But the U.S. Open Cup, similar to the more well known English FA Cup, has seen its prestige decline — even during the MLS era. Most MLS teams use the qualifying rounds to play mostly reserves and view the MLS Cup and CONCACAF Champions League to be the bigger prizes. This is even true in England, where observers bemoan the decline in popularity of the FA Cup– the world’s oldest knockout tournament.
What’s appealing about the U.S. Open Cup is that it is a truly open competition. This is the one time amateur and semi-professional teams, as well as United Soccer League clubs, all have the opportunity to knock out the MLS giants and grab some improbable glory for themselves.

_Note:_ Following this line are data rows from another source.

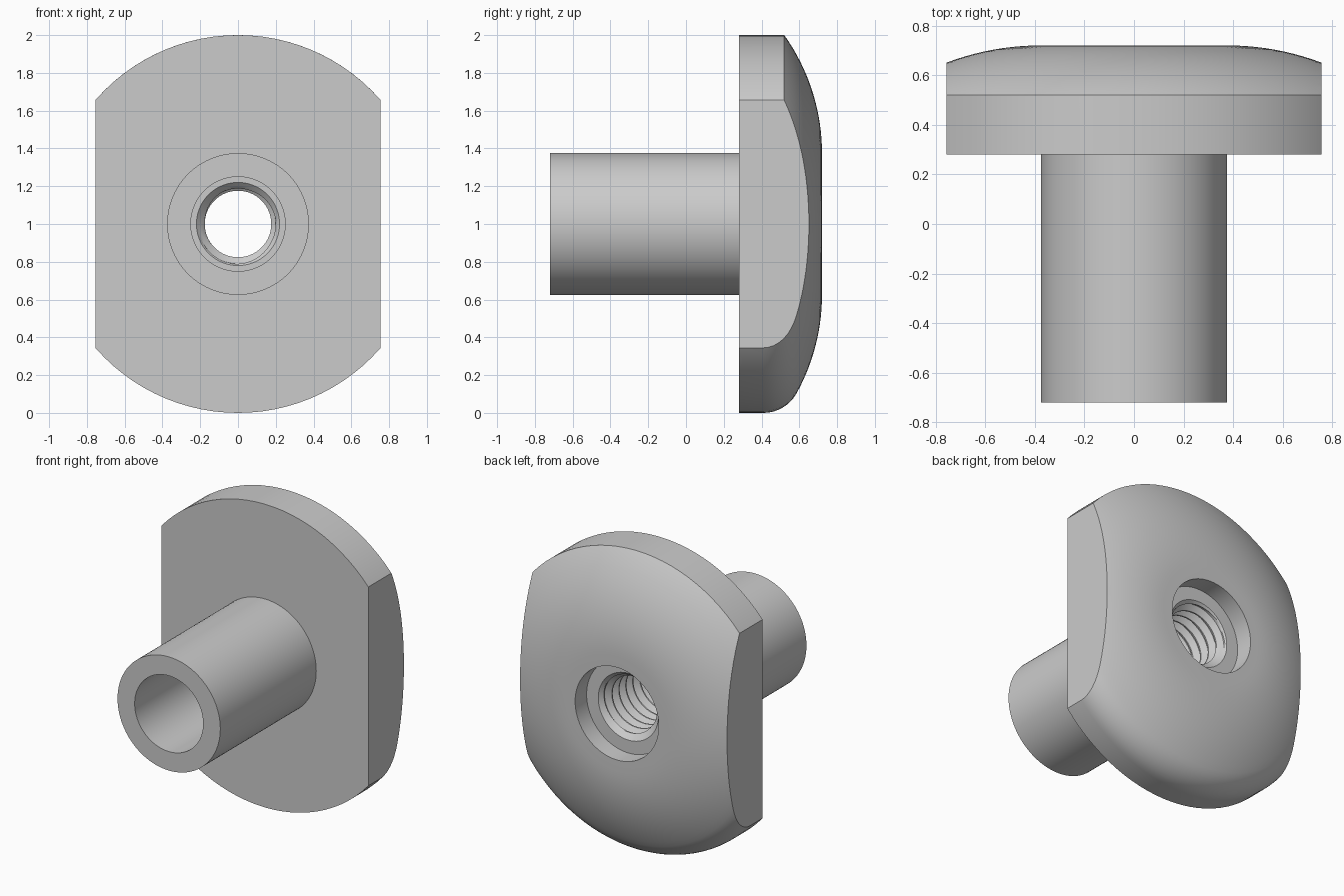
import bpy, bmesh
from math import sin, cos, pi, tau, atan2, hypot, sqrt, asin

if "Cube" in bpy.data.objects:
    bpy.data.objects.remove(bpy.data.objects["Cube"])

N = 96                          # segments around the y axis
CZ = 1.0                        # height of the axis
BORE_END, THREAD_END = 0.08, 0.60
PITCH, MINOR, MAJOR, MOUTH = 0.072, 0.176, 0.211, 0.22
FLAT_X = 0.755

bm = bmesh.new()


def ring_point(r, y, a):
    return bm.verts.new((r * cos(a), y, CZ + r * sin(a)))


def skin(columns):
    for c0, c1 in zip(columns, columns[1:]):
        for j in range(len(c0) - 1):
            bm.faces.new((c0[j], c1[j], c1[j + 1], c0[j + 1]))


def arc(cr, cy, rad, a0, a1, n):
    return [(cr + rad * cos(a0 + (a1 - a0) * i / n),
             cy + rad * sin(a0 + (a1 - a0) * i / n)) for i in range(n + 1)]


# Domed head: a tangent arc from the flat crown to the rim
R, CR, FIL = 1.077, 0.375, 0.2
CY = 0.72 - R
rim_a = asin((0.52 - CY) / R)
fil_r = 1 - FIL
fil_y = CY + sqrt((R - FIL) ** 2 - (fil_r - CR) ** 2)
fil_a = atan2(fil_y - CY, fil_r - CR)
dome = arc(CR, CY, R, fil_a, pi / 2, 14)
sharp_rim = arc(CR, CY, R, rim_a, fil_a, 8)[:-1]       # upper half
round_rim = arc(fil_r, fil_y, FIL, 0, fil_a, 8)[:-1]   # lower half


def profile(rim):
    stem = [(MOUTH, BORE_END), (0.25, BORE_END), (0.25, -0.72),
            (0.375, -0.72), (0.375, 0.28), (1, 0.28)]
    recess = [(0.305, 0.72), (0.305, THREAD_END), (MOUTH, THREAD_END)]
    return stem + rim + dome + recess


# Stem, head and recess as one lathe; the two rims swap where the flats are cut
columns = []
for i in range(N + 1):
    a = tau * i / N
    rim = sharp_rim if i <= N // 2 or i == N else round_rim
    columns.append([ring_point(r, y, a) for r, y in profile(rim)])
skin(columns)

# Helical inner thread with chamfered mouths
STEPS = 8
DEPTH = [0, 0, 0.33, 0.67, 1, 1, 0.67, 0.33]
rows = int(STEPS * ((THREAD_END - BORE_END) / PITCH + 1)) + 2
columns = []
for i in range(N + 1):
    col = []
    for j in range(rows):
        y = BORE_END + (j / STEPS - 1 + i / N) * PITCH
        y = min(max(y, BORE_END), THREAD_END)
        r = MINOR + (MAJOR - MINOR) * DEPTH[j % STEPS]
        r = max(r, MOUTH - min(y - BORE_END, THREAD_END - y))
        col.append(ring_point(r, y, tau * i / N))
    columns.append(col)
skin(columns)
bmesh.ops.remove_doubles(bm, verts=bm.verts[:], dist=1e-5)

# Flat sides
for s in (-1, 1):
    cut = bmesh.ops.bisect_plane(
        bm, geom=bm.verts[:] + bm.edges[:] + bm.faces[:],
        plane_co=(s * FLAT_X, 0, 0), plane_no=(s, 0, 0), clear_outer=True)
    edges = [e for e in cut["geom_cut"] if isinstance(e, bmesh.types.BMEdge)]
    bmesh.ops.contextual_create(bm, geom=edges)

bmesh.ops.recalc_face_normals(bm, faces=bm.faces[:])
mesh = bpy.data.meshes.new("slot_nut")
bm.to_mesh(mesh)
bm.free()
nut = bpy.data.objects.new("slot_nut", mesh)
bpy.context.collection.objects.link(nut)
bpy.context.view_layer.objects.active = nut
nut.select_set(True)
bpy.ops.object.shade_smooth_by_angle(angle=pi / 7)
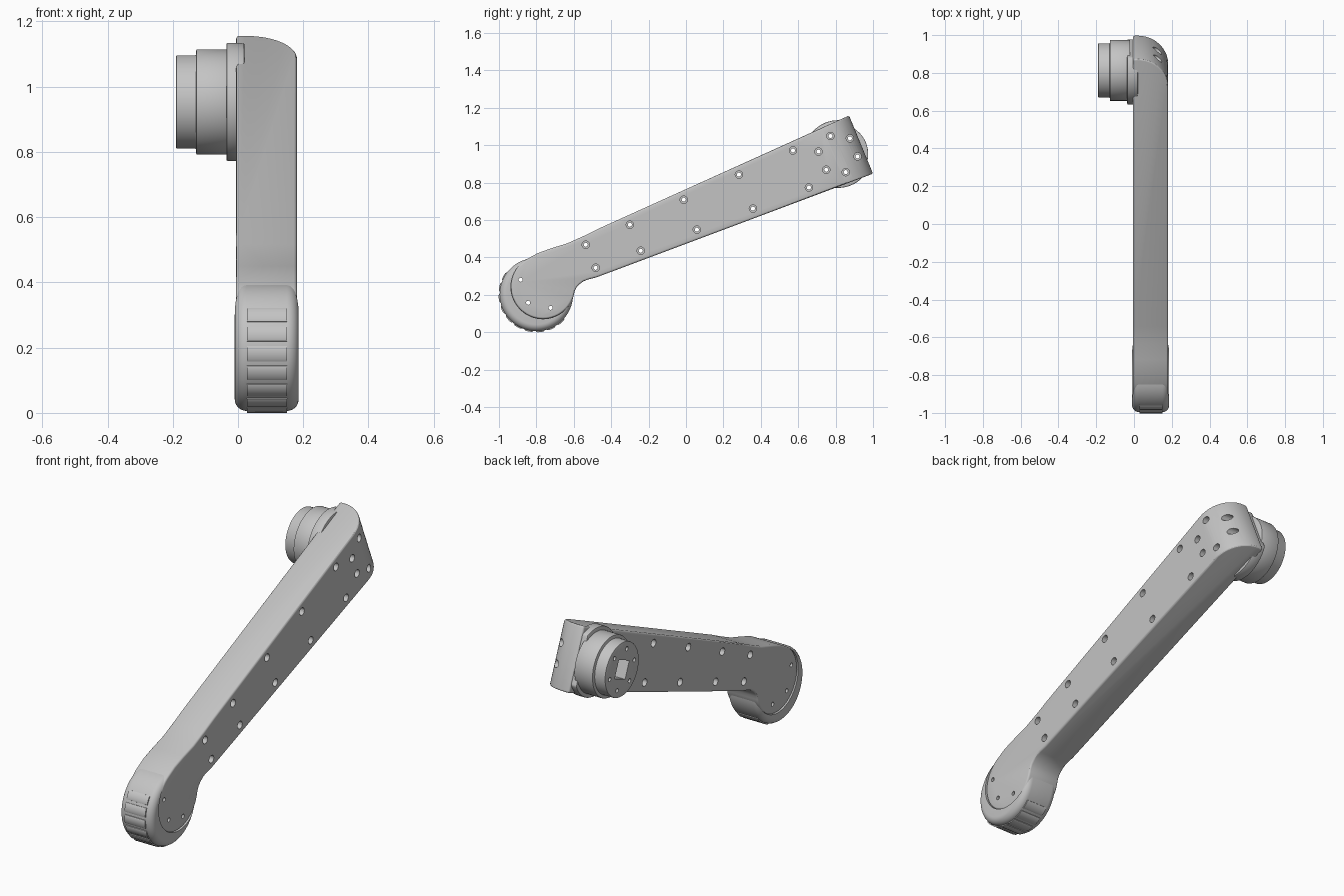
import bpy, bmesh, math
from mathutils import Matrix

if "Cube" in bpy.data.objects:
    bpy.data.objects.remove(bpy.data.objects["Cube"])

grey = bpy.data.materials.new("light_grey")
grey.diffuse_color = (0.55, 0.55, 0.55, 1)
grey.use_nodes = True
grey.node_tree.nodes["Principled BSDF"].inputs["Base Color"].default_value = grey.diffuse_color


def make(name, bm):
    bmesh.ops.recalc_face_normals(bm, faces=bm.faces)
    me = bpy.data.meshes.new(name)
    bm.to_mesh(me)
    bm.free()
    me.materials.append(grey)
    ob = bpy.data.objects.new(name, me)
    bpy.context.collection.objects.link(ob)
    return ob


def lathe(bm, profile, cy, cz, seg=24):
    """Closed solid turned about an x-parallel axis; profile is (radius, x)."""
    rings = [[bm.verts.new((x, cy + r * math.cos(2 * math.pi * i / seg),
                            cz + r * math.sin(2 * math.pi * i / seg)))
              for i in range(seg)] for r, x in profile]
    for a, b in zip(rings, rings[1:]):
        for i in range(seg):
            j = (i + 1) % seg
            bm.faces.new((a[i], a[j], b[j], b[i]))
    bm.faces.new(rings[0][::-1])
    bm.faces.new(rings[-1])


def prism(pts, x0, x1):
    """Extrude a (y, z) outline along x."""
    bm = bmesh.new()
    f = bm.faces.new([bm.verts.new((x0, y, z)) for y, z in pts])
    new = bmesh.ops.extrude_face_region(bm, geom=[f])["geom"]
    bmesh.ops.translate(bm, vec=(x1 - x0, 0, 0),
                        verts=[v for v in new if isinstance(v, bmesh.types.BMVert)])
    return bm


def select_only(ob):
    bpy.ops.object.select_all(action='DESELECT')
    ob.select_set(True)
    bpy.context.view_layer.objects.active = ob


def cut(ob, cutter):
    m = ob.modifiers.new("cut", 'BOOLEAN')
    m.operation, m.solver, m.object = 'DIFFERENCE', 'EXACT', cutter
    select_only(ob)
    bpy.ops.object.modifier_apply(modifier=m.name)


def bevel(ob, width, seg=3):
    m = ob.modifiers.new("round", 'BEVEL')
    m.width, m.segments, m.angle_limit = width, seg, math.radians(40)
    select_only(ob)
    bpy.ops.object.modifier_apply(modifier=m.name)


X0, X1 = -0.006, 0.181
HUB = (0.813, 0.953)
DISC, DISC_R = (-0.765, 0.243), 0.171
WHEEL = (-0.80, 0.202)
TILT = math.atan2(0.128, 0.311)

# Arm outline: tapered bar running into a round foot
outline = [(1.0, 0.848), (0.872, 1.159), (-0.461, 0.557), (-0.542, 0.517),
           (-0.633, 0.476), (-0.718, 0.45), (-0.793, 0.423)]
for i in range(41):
    a = math.radians(118 + (352 - 118) * i / 40)
    outline.append((DISC[0] + DISC_R * math.cos(a), DISC[1] + DISC_R * math.sin(a)))
outline += [(-0.585, 0.24), (-0.569, 0.257), (-0.548, 0.273), (-0.522, 0.283), (-0.478, 0.294)]

# Arm, with a large fillet on the outer end
bm = prism(outline, X0, X1)
end = [e for e in bm.edges if all(v.co.x > X1 - 0.001 and v.co.y > 0.8 for v in e.verts)]
bmesh.ops.bevel(bm, geom=end, offset=0.16, segments=14, profile=0.5, affect='EDGES')
arm = make("arm", bm)
bevel(arm, 0.01)

# Stepped bolt holes in the arm
bolts = [(0.572, 0.972), (0.283, 0.843), (-0.012, 0.709), (-0.30, 0.575), (-0.536, 0.468),
         (0.657, 0.774), (0.358, 0.661), (0.058, 0.549), (-0.242, 0.436), (-0.483, 0.345)]
foot_bolts = [(-0.884, 0.281), (-0.844, 0.158), (-0.724, 0.131)]
hub_bolts = [(HUB[0] + 0.105 * math.cos(math.radians(a)),
              HUB[1] + 0.105 * math.sin(math.radians(a))) for a in range(-7, 353, 60)]
bm = bmesh.new()
for y, z in bolts:
    lathe(bm, [(0.02, -0.1), (0.02, 0.03), (0.011, 0.03), (0.011, 0.14),
               (0.02, 0.14), (0.02, 0.3)], y, z, 20)
for y, z in foot_bolts:
    lathe(bm, [(0.011, -0.1), (0.011, 0.3)], y, z, 16)
holes = make("arm_hole_cutter", bm)
bm = bmesh.new()
for y, z in hub_bolts:
    lathe(bm, [(0.011, -0.3), (0.011, 0.04), (0.02, 0.04), (0.02, 0.3)], y, z, 20)
hub_holes = make("hub_hole_cutter", bm)
cut(arm, holes)
cut(arm, hub_holes)

# Raised round mount, trimmed flush with the end of the arm
n = (math.cos(TILT), math.sin(TILT))
limit = n[0] * 1.0 + n[1] * 0.848 - 0.006
pts = []
for i in range(64):
    a = 2 * math.pi * i / 64
    y, z = HUB[0] + 0.181 * math.cos(a), HUB[1] + 0.181 * math.sin(a)
    over = max(0, n[0] * y + n[1] * z - limit)
    pts.append((y - over * n[0], z - over * n[1]))
mount = make("hub_mount", prism(pts, -0.036, 0.02))
bevel(mount, 0.006, 2)
cut(mount, hub_holes)

# Stepped hub with a square socket
bm = bmesh.new()
lathe(bm, [(0.143, -0.19), (0.143, -0.128), (0.161, -0.128), (0.161, -0.02)], *HUB, seg=64)
hub = make("hub", bm)
bevel(hub, 0.003, 2)
bm = bmesh.new()
bmesh.ops.create_cube(bm, size=1, matrix=Matrix.Translation((-0.15, *HUB))
                      @ Matrix.Rotation(TILT, 4, 'X') @ Matrix.Diagonal((0.2, 0.095, 0.095, 1)))
socket = make("socket_cutter", bm)
cut(hub, socket)
cut(hub, hub_holes)

# Wheel rim with rounded shoulders, wrapped round the foot
R, A, B, C = 0.196, -0.01, 0.186, 0.036
prof = [(R - C + C * math.sin(t), A + C - C * math.cos(t))
        for t in [math.pi / 2 * i / 7 for i in range(8)]]
prof += [(r, A + B - x) for r, x in reversed(prof)]
bm = bmesh.new()
lathe(bm, prof, *WHEEL, seg=80)
wheel = make("wheel", bm)
foot = make("foot_cutter", prism(outline, -0.2, 0.4))
cut(wheel, foot)

# Grip pads round the exposed part of the wheel
bm = bmesh.new()
for k in range(10):
    mid = math.radians(150 + 18 * k)
    sec = []
    for da, r in ((-7.5, 0.185), (-6.8, 0.199), (-4.5, 0.202), (0, 0.2025),
                  (4.5, 0.202), (6.8, 0.199), (7.5, 0.185)):
        a = mid + math.radians(da)
        sec.append((WHEEL[0] + r * math.cos(a), WHEEL[1] + r * math.sin(a)))
    f = bm.faces.new([bm.verts.new((0.028, y, z)) for y, z in sec])
    new = bmesh.ops.extrude_face_region(bm, geom=[f])["geom"]
    bmesh.ops.translate(bm, vec=(0.122, 0, 0),
                        verts=[v for v in new if isinstance(v, bmesh.types.BMVert)])
pads = make("grip_pads", bm)

for c in (holes, hub_holes, socket, foot):
    bpy.data.objects.remove(c)
for ob in (arm, mount, hub, wheel, pads):
    select_only(ob)
    bpy.ops.object.shade_smooth_by_angle(angle=math.radians(30))
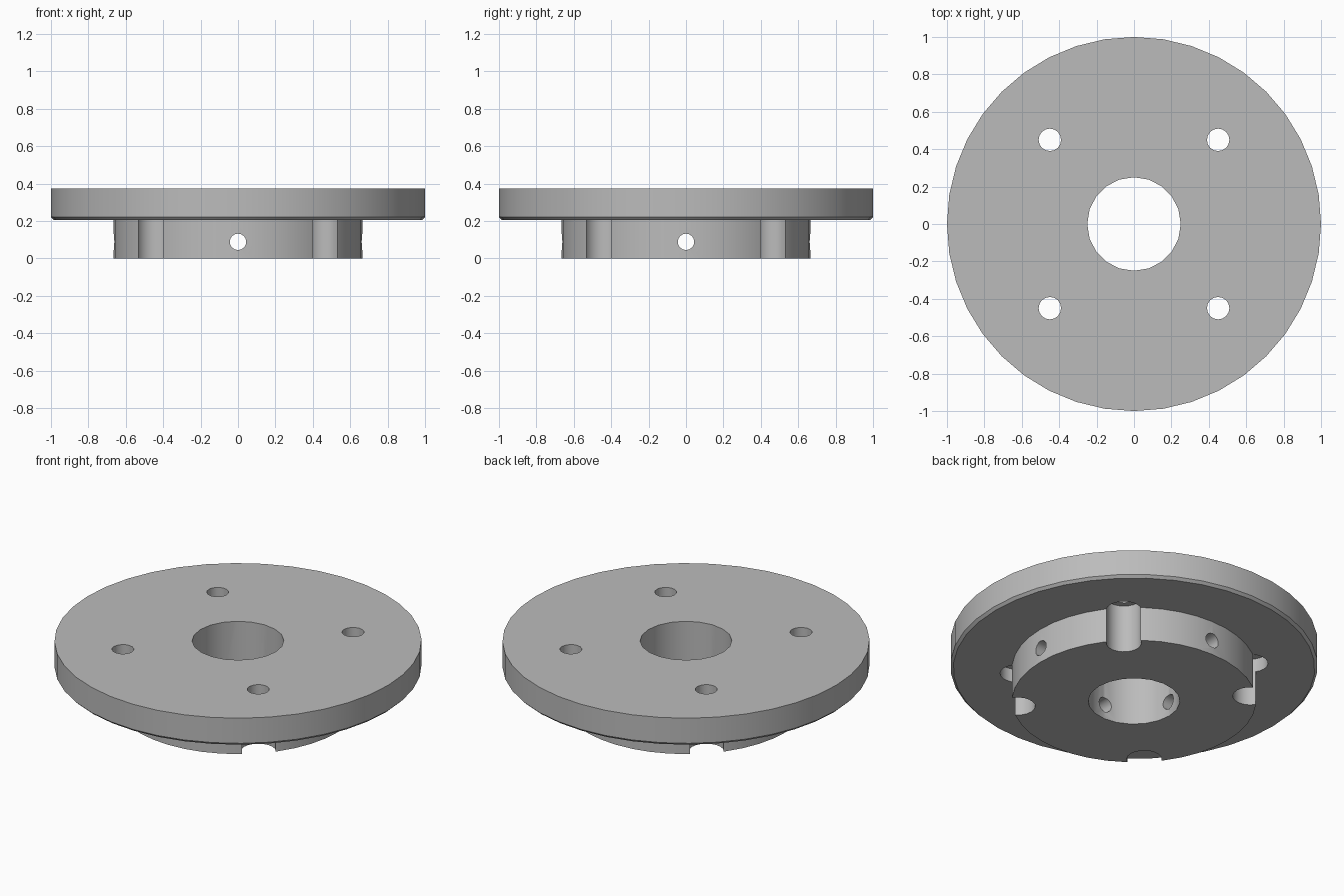
import bpy
import bmesh
from math import pi, radians
from mathutils import Matrix, Vector

cube = bpy.data.objects.get("Cube")
if cube:
    bpy.data.objects.remove(cube, do_unlink=True)

R_FLANGE, R_HUB, R_BORE = 1.0, 0.665, 0.25
Z_SEAT, Z_TOP, CHAMFER = 0.206, 0.372, 0.015
BOLT = 0.45            # bolt holes sit at (+-BOLT, +-BOLT)

grey = bpy.data.materials.new("machined grey")
grey.use_nodes = True
colour = (0.5, 0.5, 0.5, 1)
grey.diffuse_color = colour
grey.node_tree.nodes["Principled BSDF"].inputs["Base Color"].default_value = colour


def new_object(name, bm):
    mesh = bpy.data.meshes.new(name)
    bmesh.ops.recalc_face_normals(bm, faces=bm.faces)
    bm.to_mesh(mesh)
    bm.free()
    mesh.materials.append(grey)
    obj = bpy.data.objects.new(name, mesh)
    bpy.context.collection.objects.link(obj)
    return obj


def revolve(name, profile, steps):
    """Turn a radius/height profile around z into a closed solid."""
    bm = bmesh.new()
    verts = [bm.verts.new((r, 0, z)) for r, z in profile]
    edges = [bm.edges.new(pair) for pair in zip(verts, verts[1:])]
    bmesh.ops.spin(bm, geom=verts + edges, axis=(0, 0, 1), cent=(0, 0, 0),
                   angle=2 * pi, steps=steps)
    bmesh.ops.remove_doubles(bm, verts=bm.verts, dist=1e-4)
    bmesh.ops.holes_fill(bm, edges=[e for e in bm.edges if e.is_boundary], sides=0)
    return new_object(name, bm)


def drill(body, radius, start, end, sides):
    """Cut a round hole from start to end."""
    start, end = Vector(start), Vector(end)
    axis = end - start
    turn = axis.to_track_quat('Z', 'Y').to_matrix().to_4x4()
    bm = bmesh.new()
    bmesh.ops.create_cone(bm, cap_ends=True, segments=sides, radius1=radius,
                          radius2=radius, depth=axis.length,
                          matrix=Matrix.Translation((start + end) / 2) @ turn)
    cutter = new_object("hole_cutter", bm)
    cutter.hide_render = True
    mod = body.modifiers.new("hole", 'BOOLEAN')
    mod.operation = 'DIFFERENCE'
    mod.solver = 'EXACT'
    mod.object = cutter
    bpy.ops.object.modifier_apply(modifier=mod.name)
    bpy.data.objects.remove(cutter, do_unlink=True)


# Flange plate with a chamfered lower rim, standing on a narrower hub
flange = revolve("flanged_hub", [
    (R_HUB, 0), (R_HUB, Z_SEAT), (R_FLANGE - CHAMFER, Z_SEAT),
    (R_FLANGE, Z_SEAT + CHAMFER), (R_FLANGE, Z_TOP)], 40)
bpy.ops.object.select_all(action='DESELECT')
bpy.context.view_layer.objects.active = flange
flange.select_set(True)

# Centre bore
drill(flange, R_BORE, (0, 0, -0.1), (0, 0, 0.5), 20)

# Bolt holes, each with a counterbore that notches the hub
for sx in (-1, 1):
    for sy in (-1, 1):
        x, y = sx * BOLT, sy * BOLT
        drill(flange, 0.096, (x, y, -0.1), (x, y, 0.287), 20)
        drill(flange, 0.06, (x, y, 0.2), (x, y, 0.5), 16)

# Radial set-screw holes from the hub's side into the bore
for direction in ((1, 0), (-1, 0), (0, 1), (0, -1)):
    dx, dy = direction
    drill(flange, 0.044, (0.1 * dx, 0.1 * dy, 0.088), (0.8 * dx, 0.8 * dy, 0.088), 16)

bpy.ops.object.shade_smooth_by_angle(angle=radians(30))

But in reality, it hasn’t happened too often. The last underdog to win was Rochester, which defeated Colorado in 1999. Rochester plays in the United Soccer League, Division 1 and really cannot be considered a minnow in the true sense of the word.
For that, we need to go back to 1987, at least for a Seattle-based club. Even then, the amateur Mitre Eagles fell to Club Espana of Washington, D.C. on penalties following a 0-0 draw. But that was during the era when only amateur or semi-professional teams flourished in regional leagues. The NASL Sounders had folded several years earlier, but the NASL teams ignored the Cup during the league’s heyday.
The Sounders, in the modern era, have always participated and went far into the tournament. Sounders FC won the title in 2009 and the USL-1 Sounders reached that stage in both 2007 (against FC Dallas) and 2008 (Charleston). The A-League Sounders competed on an annual basis, beginning in 1995. They lost to El Paso in the semifinals that season, and also advanced to the final four in 1996.
The Open Cup’s declining prestige should not influence the excitement of tonight’s match, though. The winner automatically earns a berth in the 2011-2012 Champions League that has proven to be massive challenge and perhaps offers a higher competitive level than the MLS. The winner of the Champions League qualifies for the World Club Championships.
What’s more, tonight’s match pits two teams that are in form — Seattle and Columbus. The Crew has been an MLS powerhouse for three years, winning two Supporters Shields and an MLS Cup in the past two seasons. Columbus, which won the 2002 Open Cup, has clinched a playoff spot and enters the week second in the Eastern Conference.
Sounders FC (12-9-6, 42 points) has won three straight in league-including two on the road-and remains the hottest MLS team. It sports an 8-1-2 record in the last 11 games and is 6-0-2 at home in eight MLS and Open Cup matches since June 10. Seattle is 2-0-2 against Columbus in four MLS meetings, recently clobbering them at Columbus, 3-0.
“It’s going to be a great game,” Coach Sigi Schmid said. “It’s going to be an exciting game. It’s going to be a game that the fans don’t want to miss, but it’s also going to be a game between two good teams that are in form.”